Spain has been in a simmering state of crisis since the Great Recession, with the latest episode being the independence bid for Catalonia, a prosperous region in northeastern Spain with its own language and a distinctive culture. Catalonia includes Spain's second-largest city, Barcelona, as well as a number of other sizable cities, such as Gerona, Tarragona, and Lerida, which are some of Spain's most economically productive areas. It is a picturesque region of rugged coastlines (the so-called Costa Brava) made famous in the art of Salvador Dali, and has produced many of Spain's best-known creative minds, including both Dali and Picasso, the writer Josep Pla, the medieval philosopher and theologian Raymond Lully (or Llull), and cellist Pablo Casals. To the north, Catalonia forms part of Spain's border with France along the Pyrenees Mountains. The language of Catalonia, Catalan, is spoken by as many as nine million speakers, not only across Catalonia but also as the official language of Andorra, a tiny country in the Pyrenees; in south-central France; in the Balearic Islands; in the area of Valencia; and even in a small part of Sardinia. Once upon a time, Catalonia was one of medieval Europe's power brokers, with the “Catalan Company,” a group of mercenaries led by Roger de Flor, wreaking havoc as far away as Greece in the eastern Mediterranean.
Historically, Catalonia was associated with the kingdom of Aragon, which was united with Spain into one country when Ferdinand II of Aragon was married to Isabella I of Castile in 1474. But despite the passage of more than 500 years, Catalonia has always maintained a separate cultural and linguistic identity.
In the early 20th century, when the leftist upheavals that had been convulsing Europe since the French Revolution finally arrived in conservative Catholic Spain, the Catalan independence movement, allied with radical socialists, united with Spanish Leftists to form the Second Spanish Republic. An autonomous Catalan republic, constituted by a movement known as the Esquerra Republicana de Catalunya (Republican Left of Catalonia or ERC) was formed within the socialist Second Spanish Republic and supported the programs of the Spanish Left, which included not only the disestablishment of the Catholic Church but also systematic persecution and harassment of Catholics.
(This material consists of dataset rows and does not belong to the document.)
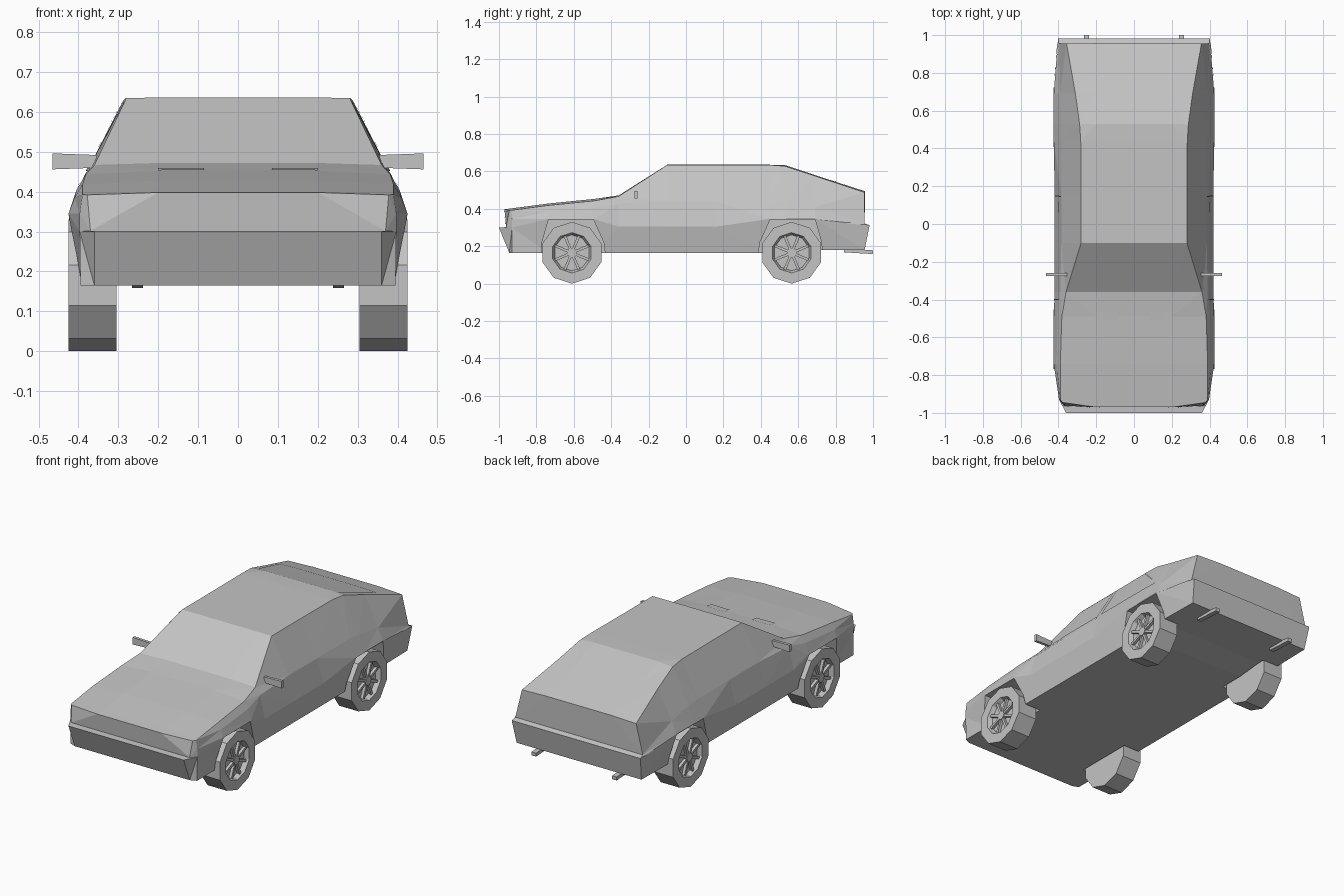
import bpy, bmesh, math
from mathutils import Vector, Matrix
from mathutils.bvhtree import BVHTree

cube = bpy.data.objects.get("Cube")
if cube:
    bpy.data.objects.remove(cube)

GREY = (0.55, 0.55, 0.55, 1)
paint = bpy.data.materials.new("plain_grey")
paint.use_nodes = True
paint.diffuse_color = GREY
bsdf = next(n for n in paint.node_tree.nodes if n.type == 'BSDF_PRINCIPLED')
bsdf.inputs["Base Color"].default_value = GREY


def finish(bm, name, recalc=True):
    if recalc:
        bmesh.ops.recalc_face_normals(bm, faces=bm.faces)
    mesh = bpy.data.meshes.new(name)
    bm.to_mesh(mesh)
    bm.free()
    mesh.materials.append(paint)
    obj = bpy.data.objects.new(name, mesh)
    bpy.context.collection.objects.link(obj)
    return obj


def add_box(bm, centre, size, turn=Matrix()):
    mat = Matrix.Translation(centre) @ turn @ Matrix.Diagonal((*size, 1))
    bmesh.ops.create_cube(bm, size=1, matrix=mat)


def prism(name, outline, x0, x1):
    """Extrude a (y, z) outline from x0 to x1."""
    bm = bmesh.new()
    ends = [[bm.verts.new((x, y, z)) for y, z in outline] for x in (x0, x1)]
    for end in ends:
        bm.faces.new(end)
    for i in range(len(outline)):
        j = (i + 1) % len(outline)
        bm.faces.new((ends[0][i], ends[0][j], ends[1][j], ends[1][i]))
    return finish(bm, name)


def section(y, sill, waist, shoulder, edge, crown):
    """Half section from floor to roof; points are (x, z)."""
    return [(x, y, z) for x, z in (sill, waist, shoulder, edge, (0.2, crown))]


# Body: lofted sections from nose to tail
SILL = (0.395, 0.165)
WAIST = (0.42, 0.305)
FLARE = (0.425, 0.345)
nose = [(0.36, -0.945, 0.165), (0.36, -1.0, 0.30), (0.37, -0.962, 0.302),
        (0.378, -0.945, 0.392), (0.2, -0.97, 0.398)]
tail = [(0.39, 0.955, 0.18), (0.402, 0.982, 0.313), (0.398, 0.955, 0.322),
        (0.357, 0.955, 0.488), (0.2, 0.957, 0.494)]
stations = [
    nose,
    section(-0.93, SILL, (0.397, 0.30), (0.397, 0.345), (0.39, 0.393), 0.403),
    section(-0.74, SILL, FLARE, (0.41, 0.385), (0.39, 0.418), 0.428),
    section(-0.49, SILL, FLARE, (0.405, 0.405), (0.382, 0.443), 0.453),
    section(-0.36, SILL, WAIST, (0.39, 0.43), (0.36, 0.467), 0.472),
    section(-0.10, SILL, WAIST, (0.385, 0.44), (0.28, 0.635), 0.636),
    section(0.16, SILL, WAIST, (0.385, 0.44), (0.28, 0.635), 0.636),
    section(0.44, SILL, FLARE, (0.385, 0.44), (0.282, 0.635), 0.636),
    section(0.53, SILL, FLARE, (0.387, 0.435), (0.288, 0.628), 0.634),
    section(0.69, (0.395, 0.18), FLARE, (0.393, 0.41), (0.31, 0.576), 0.58),
    tail,
]
bm = bmesh.new()
rings = [[bm.verts.new(p) for p in s]
         + [bm.verts.new((-x, y, z)) for x, y, z in reversed(s)] for s in stations]
for a, b in zip(rings, rings[1:]):
    for i in range(len(a)):
        j = (i + 1) % len(a)
        bm.faces.new((a[i], a[j], b[j], b[i]))
for r in (rings[0], rings[-1]):
    bm.faces.new((r[0], r[1], r[8], r[9]))
    bm.faces.new((r[1], r[2], r[7], r[8]))
    bm.faces.new(r[2:8])
bmesh.ops.recalc_face_normals(bm, faces=bm.faces)
bmesh.ops.triangulate(bm, faces=bm.faces)
shell = BVHTree.FromBMesh(bm)
body = finish(bm, "body")

# Wheel arches cut from the body
AXLES = {"front": -0.61, "rear": 0.565}
ARCH = [(-0.165, 0.1), (-0.16, 0.22), (-0.125, 0.342), (0.115, 0.342),
        (0.17, 0.22), (0.185, 0.1)]
cutters = []
for end, axle in AXLES.items():
    flip = 1 if end == "front" else -1
    for s in (1, -1):
        cutter = prism("arch_cutter", [(axle + flip * y, z) for y, z in ARCH],
                       s * 0.295, s * 0.5)
        cutter.hide_render = True
        cutters.append(cutter)
        mod = body.modifiers.new("arch", 'BOOLEAN')
        mod.operation = 'DIFFERENCE'
        mod.solver = 'EXACT'
        mod.object = cutter
graph = bpy.context.evaluated_depsgraph_get()
cut_mesh = bpy.data.meshes.new_from_object(body.evaluated_get(graph))
body.modifiers.clear()
body.data = cut_mesh
for cutter in cutters:
    bpy.data.objects.remove(cutter)


# Seams: thin ribbons laid on the shell along one direction
def project(side, p):
    if side == "top":
        origin, out = Vector((p[0], p[1], 3)), Vector((0, 0, 1))
    elif side == "front":
        origin, out = Vector((p[0], -3, p[1])), Vector((0, -1, 0))
    else:
        sign = 1 if side == "left" else -1
        origin, out = Vector((sign * 3, p[0], p[1])), Vector((sign, 0, 0))
    hit = shell.ray_cast(origin, -out)[0]
    return (hit + out * 0.003 if hit else None), out


def seam(name, side, paths, width=0.006, steps=10):
    bm = bmesh.new()
    for path in paths:
        for a, b in zip(path, path[1:]):
            a, b = Vector(a), Vector(b)
            along = (b - a).normalized()
            across = Vector((-along.y, along.x)) * width / 2
            last = None
            for i in range(steps + 1):
                mid = a.lerp(b, i / steps)
                (p, out), (q, out) = project(side, mid + across), project(side, mid - across)
                pair = (bm.verts.new(p), bm.verts.new(q)) if p and q else None
                if pair and last:
                    face = bm.faces.new((last[0], last[1], pair[1], pair[0]))
                    face.normal_update()
                    if face.normal.dot(out) < 0:
                        face.normal_flip()
                last = pair
    return finish(bm, name, recalc=False)


def rect(x0, x1, z0, z1):
    return [(x0, z0), (x1, z0), (x1, z1), (x0, z1), (x0, z0)]


def both(paths):
    return paths + [[(-x, z) for x, z in path] for path in paths]


for side in ("left", "right"):
    seam(side + "_door_seam", side, [[(-0.385, 0.45), (-0.40, 0.42), (-0.40, 0.2),
                                      (0.13, 0.2), (0.15, 0.3), (0.145, 0.455)]])
    seam(side + "_door_window_frame", side, [[(-0.35, 0.455), (-0.1, 0.625),
                                              (0.17, 0.625), (0.145, 0.455), (-0.35, 0.455)]])
    seam(side + "_rear_window_frame", side, [[(0.2, 0.625), (0.18, 0.455), (0.62, 0.455)],
                                             [(0.44, 0.625), (0.57, 0.51)]])
    seam(side + "_bumper_seam", side, [[(0.77, 0.33), (0.95, 0.318)]])
    seam(side + "_door_handle", side, [[(0.06, 0.4), (0.12, 0.4)]], width=0.012)
seam("rear_glass_frame", "top", [[(-0.25, 0.54), (-0.3, 0.8), (0.3, 0.8), (0.25, 0.54)]])
seam("headlight_frames", "front", both([rect(0.28, 0.368, 0.32, 0.385),
                                        rect(0.183, 0.245, 0.32, 0.385)]), width=0.004)
seam("fog_light_frames", "front", both([rect(0.24, 0.352, 0.252, 0.287)]), width=0.004)
seam("lower_intake_frame", "front", both([[(0.195, 0.227), (0.2, 0.2), (0.352, 0.2)],
                                         [(0, 0.203), (0.18, 0.203), (0.18, 0.227)]]), width=0.004)

# Bonnet vents
seam("bonnet_vents", "top", both([[(0.085, -0.485), (0.2, -0.49)]]), width=0.045)

# Mirrors and exhaust tips
for s, side in ((1, "left"), (-1, "right")):
    bm = bmesh.new()
    add_box(bm, (s * 0.41, -0.268, 0.476), (0.11, 0.016, 0.04))
    for v in bm.verts:
        if abs(v.co.x) < 0.4:
            v.co.z = 0.476 + (v.co.z - 0.476) * 0.8
    finish(bm, side + "_mirror")
    bm = bmesh.new()
    add_box(bm, (s * 0.252, 0.922, 0.173), (0.028, 0.154, 0.02),
            Matrix.Rotation(-0.06, 4, 'X'))
    finish(bm, side + "_exhaust_tip")


# Wheels: ten-sided tyre with a dished rim, eight spokes and a hub
def wheel(name, s, axle):
    sides, height = 10, 0.165
    profile = [(0.165, 0.305), (0.165, 0.425), (0.108, 0.425), (0.096, 0.4)]
    bm = bmesh.new()
    loops = []
    for r, x in profile:
        turns = [math.tau * i / sides for i in range(sides)]
        loops.append([bm.verts.new((s * x, axle + r * math.sin(t), height - r * math.cos(t)))
                      for t in turns])
    for a, b in zip(loops, loops[1:]):
        for i in range(sides):
            j = (i + 1) % sides
            bm.faces.new((a[i], a[j], b[j], b[i]))
    bm.faces.new(loops[0])
    bm.faces.new(loops[-1])
    for i in range(8):
        spin = Matrix.Rotation(math.tau * (i + 0.5) / 8, 4, 'X')
        centre = Vector((s * 0.406, axle, height)) + spin @ Vector((0, 0, 0.055))
        add_box(bm, centre, (0.02, 0.014, 0.085), spin)
    place = Matrix.Translation((s * 0.408, axle, height)) @ Matrix.Rotation(math.pi / 2, 4, 'Y')
    bmesh.ops.create_cone(bm, cap_ends=True, segments=8, radius1=0.026, radius2=0.026,
                          depth=0.024, matrix=place)
    finish(bm, name)


for end, axle in AXLES.items():
    for s, side in ((1, "left"), (-1, "right")):
        wheel(f"{end}_{side}_wheel", s, axle)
As such, the Leftist Catalan independence movement found itself on the losing side of the Spanish Civil War that ensued with General Francisco Franco and his conservative, anti-Leftist forces representing traditional Catholic Spain.
When Franco and his allies won the war, Catalans became marginalized and persecuted. Franco revoked Catalan autonomy and cracked down on the use of the Catalan language, although it continued to be spoken in rural areas.
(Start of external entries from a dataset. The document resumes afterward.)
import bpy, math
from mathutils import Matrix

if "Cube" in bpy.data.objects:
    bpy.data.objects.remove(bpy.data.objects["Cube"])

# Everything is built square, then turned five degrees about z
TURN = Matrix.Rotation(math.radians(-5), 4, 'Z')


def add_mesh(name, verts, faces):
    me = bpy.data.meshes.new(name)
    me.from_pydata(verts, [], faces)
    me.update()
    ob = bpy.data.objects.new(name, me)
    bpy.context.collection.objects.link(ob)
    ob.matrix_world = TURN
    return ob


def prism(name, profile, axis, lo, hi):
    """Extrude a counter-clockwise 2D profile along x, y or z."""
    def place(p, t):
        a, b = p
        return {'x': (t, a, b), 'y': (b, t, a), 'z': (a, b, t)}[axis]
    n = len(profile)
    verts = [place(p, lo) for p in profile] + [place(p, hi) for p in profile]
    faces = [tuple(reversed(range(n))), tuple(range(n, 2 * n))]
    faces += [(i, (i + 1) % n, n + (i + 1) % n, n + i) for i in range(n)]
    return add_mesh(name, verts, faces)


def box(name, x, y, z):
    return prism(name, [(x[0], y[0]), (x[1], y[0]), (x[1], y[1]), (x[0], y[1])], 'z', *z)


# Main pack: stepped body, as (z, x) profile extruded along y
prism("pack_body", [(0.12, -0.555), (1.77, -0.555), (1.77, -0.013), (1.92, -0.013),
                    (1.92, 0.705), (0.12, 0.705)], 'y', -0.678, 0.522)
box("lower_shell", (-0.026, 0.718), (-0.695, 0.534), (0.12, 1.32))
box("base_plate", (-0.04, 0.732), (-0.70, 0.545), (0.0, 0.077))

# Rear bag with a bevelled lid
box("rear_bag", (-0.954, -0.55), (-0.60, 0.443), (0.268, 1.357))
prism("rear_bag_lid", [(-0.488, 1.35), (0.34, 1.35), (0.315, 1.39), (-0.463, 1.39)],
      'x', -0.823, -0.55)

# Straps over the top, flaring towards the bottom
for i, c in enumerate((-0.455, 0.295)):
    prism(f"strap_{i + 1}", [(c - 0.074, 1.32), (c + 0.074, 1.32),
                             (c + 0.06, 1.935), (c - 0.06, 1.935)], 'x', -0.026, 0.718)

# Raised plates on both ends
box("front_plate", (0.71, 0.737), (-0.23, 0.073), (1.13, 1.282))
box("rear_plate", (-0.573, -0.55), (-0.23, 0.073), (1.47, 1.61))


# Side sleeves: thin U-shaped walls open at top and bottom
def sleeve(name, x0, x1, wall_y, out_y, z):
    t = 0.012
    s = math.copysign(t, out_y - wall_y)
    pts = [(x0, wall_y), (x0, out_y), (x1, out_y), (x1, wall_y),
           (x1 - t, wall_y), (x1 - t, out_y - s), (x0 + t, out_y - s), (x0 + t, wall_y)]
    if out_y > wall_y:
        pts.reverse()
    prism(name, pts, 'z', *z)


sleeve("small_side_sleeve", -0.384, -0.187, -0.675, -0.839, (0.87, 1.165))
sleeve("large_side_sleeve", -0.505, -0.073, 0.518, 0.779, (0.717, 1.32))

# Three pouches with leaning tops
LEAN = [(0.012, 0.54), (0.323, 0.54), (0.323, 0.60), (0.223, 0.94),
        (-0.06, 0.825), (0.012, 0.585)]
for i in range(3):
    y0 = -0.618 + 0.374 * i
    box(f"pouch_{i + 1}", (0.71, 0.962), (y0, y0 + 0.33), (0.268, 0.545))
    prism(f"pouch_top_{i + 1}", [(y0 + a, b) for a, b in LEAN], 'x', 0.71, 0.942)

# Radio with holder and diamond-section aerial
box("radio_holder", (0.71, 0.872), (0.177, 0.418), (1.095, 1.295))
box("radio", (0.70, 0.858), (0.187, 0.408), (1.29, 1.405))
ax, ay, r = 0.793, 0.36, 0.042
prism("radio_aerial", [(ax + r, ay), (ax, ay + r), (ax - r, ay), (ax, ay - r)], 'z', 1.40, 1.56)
After Franco's death, a new Spanish constitution, which restored Catalonia's autonomy but denied it the right of outright secession, was promulgated in 1978. Because the new “democratic” government in Spain was also socialist, Catalonia set aside its demands for independence and was content for several decades to govern itself via its own government, the Generalitat. The Catalan language reappeared in street signs, newspapers, television, schools, and halls of parliament.
In 2006, the Statute of Autonomy spelling out the conditions for Catalan autonomy within Spain, which had been approved by referendum in 1979 and included in the Constitution, was modified and again approved by referendum as well as the Spanish parliament. But in 2010, the Spanish Constitutional Court imposed restrictions and modifications on the Statute, leading to widespread demonstrations in Catalonia and the resurgence of pro-independence sympathies. Because of Catalonia's relative prosperity, it was believed, with more than a little justification, that Spain's desire to keep the Catalans on a tight leash was driven in part by a desperate need for tax revenues to alleviate Spain's burgeoning financial crisis.
Since 2010, the independence movement has been driven primarily by the old Catalan Left, including the ERC and the Candidatura d'Unitat Popular (Popular Unity Candidacy, or CUP, whose platform calls for “an assembly-based political organization spread throughout the Catalan Countries that works for a country that's independent, socialist, environmentally sustainable and free from the domination of the patriarchy.”)
Catalans voted in favor of independence on October 1, and the Generalitat formally declared independence from Spain on October 27, despite a massive police crackdown that tried to prevent Catalans from voting. Thousands of Spanish military police (the Guardia Civil) have been deployed to Catalonia, forcing the leaders of the independence movement to flee to Belgium. Catalans have so far found no support abroad for their independence movement; the EU in particular, anxious to quash any stirrings of self-determination among its captive peoples, has thrown its support behind the government in Madrid.
Although the Catalans undoubtedly have the same right to self-determination as the American Founders, it should be recognized that they are not, in the main, animated by a desire to throw off the shackles of Spanish socialism and embrace liberty and laissez-faire. Rather — as proves so often the case with independence movements — Catalonian independence is more about the right of Catalans to become their own socialist oppressors.
Photo of Catalonian independence supporters celebrating in Barcelona: AP Images